though including them within () and {} respectively.  I think that's
definitely a different level with different rules.

> Regarding the name "neoteric", John Cowan said:
> > (I also don't like the name; it makes me think of Theodore Sturgeon's
> > classic short story _Microcosmic God_.)
> 
> Awesome, it's been a very long time since I've read that story.  

For those wishing to follow along at home, the story is available at
<http://virgil.gr/1/MicroCosmicGod.pdf>.

> This notation was originally named "modern" expressions, but some
> people seemed to really dislike that name, and the obvious abbreviation
> ("m-expressions") was too easily confused with McCarthy's unrelated
> notation.
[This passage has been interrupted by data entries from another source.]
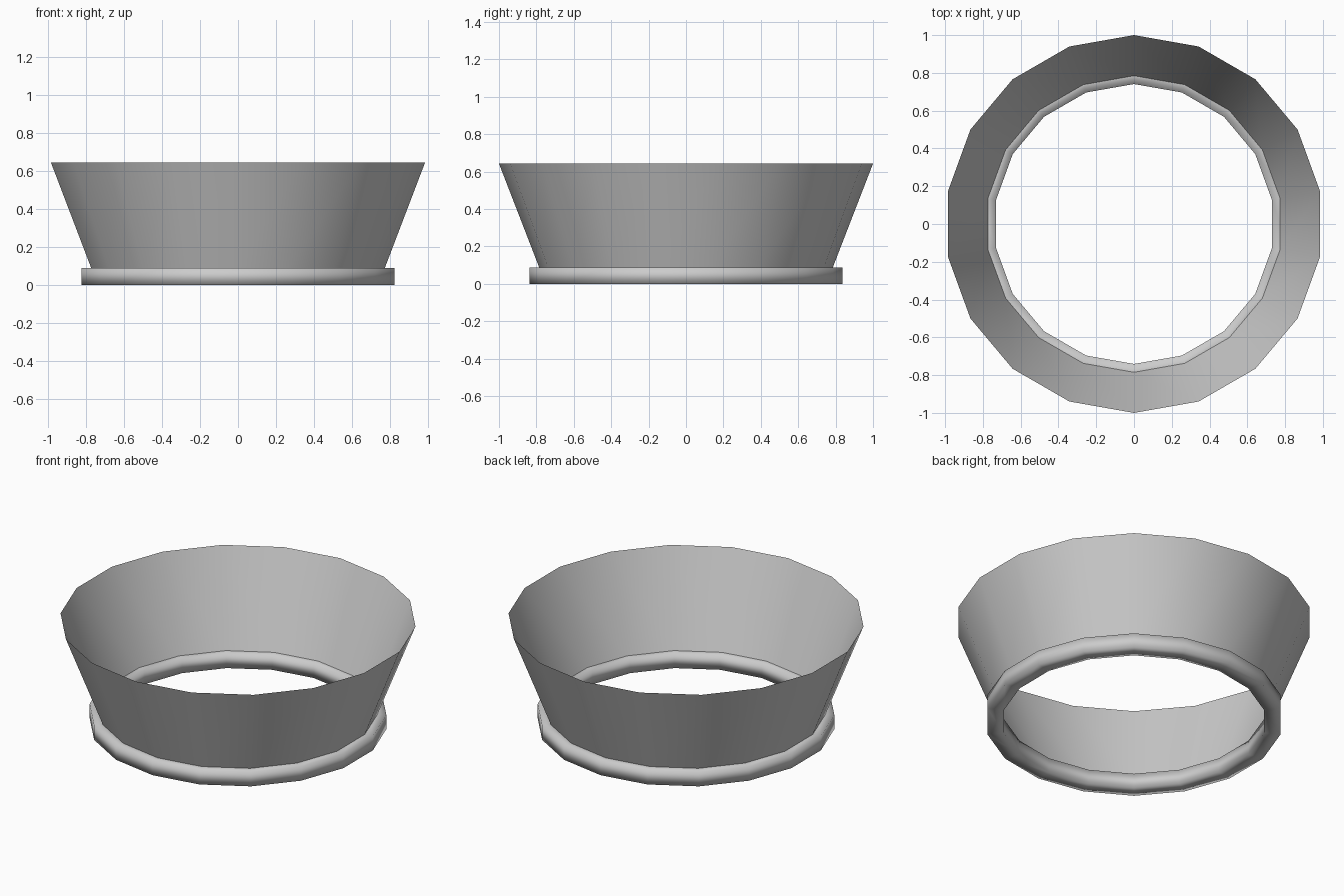
import bpy, bmesh
from math import sin, cos, pi

if "Cube" in bpy.data.objects:
    bpy.data.objects.remove(bpy.data.objects["Cube"])

SIDES = 18

def lathe(name, profile, closed=False):
    """Revolve (radius, z) points around z, with a corner on the y axis."""
    bm = bmesh.new()
    loops = [[bm.verts.new((r * sin(2 * pi * i / SIDES), r * cos(2 * pi * i / SIDES), z))
              for i in range(SIDES)] for r, z in profile]
    pairs = list(zip(loops, loops[1:]))
    if closed:
        pairs.append((loops[-1], loops[0]))
    for a, b in pairs:
        for i in range(SIDES):
            j = (i + 1) % SIDES
            # winding gives outward normals for profiles running upward outside
            bm.faces.new((a[j], a[i], b[i], b[j])).smooth = True
    mesh = bpy.data.meshes.new(name)
    bm.to_mesh(mesh)
    bm.free()
    obj = bpy.data.objects.new(name, mesh)
    bpy.context.collection.objects.link(obj)
    return obj

# Flared open wall
lathe("flared_wall", [(0.785, 0.088), (1.0, 0.643)])

# Square-section base ring, softly shaded
lathe("base_ring", [(0.836, 0.0), (0.836, 0.088), (0.741, 0.088), (0.741, 0.0)], closed=True)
Indeed.  I thought of "functional expressions", since they use
conventional functional notation, but people might well associate
"f-expression" with "f-word".  Frankly, the name "symbolic expression"
doesn't make too much sense anyway for a representation of data: it is
not used in R[567]RS.

> Actually, I *like* the idea that Sturgeon's neoterics came up with
> neoteric-expressions.  IIRC, they created lots of advanced technologies
> - why not a Lisp notation :-) ?

"Some day the Neoterics, after innumerable generations of inconceivable
advancement, will take down their shield and come forth. When I think
of that I feel frightened."

-- 
A: "Spiro conjectures Ex-Lax."                  John Cowan
Q: "What does Pat Nixon frost her cakes with?"  cowan@xxxxxxxx
  --"Jeopardy" for generative semanticists      http://www.ccil.org/~cowan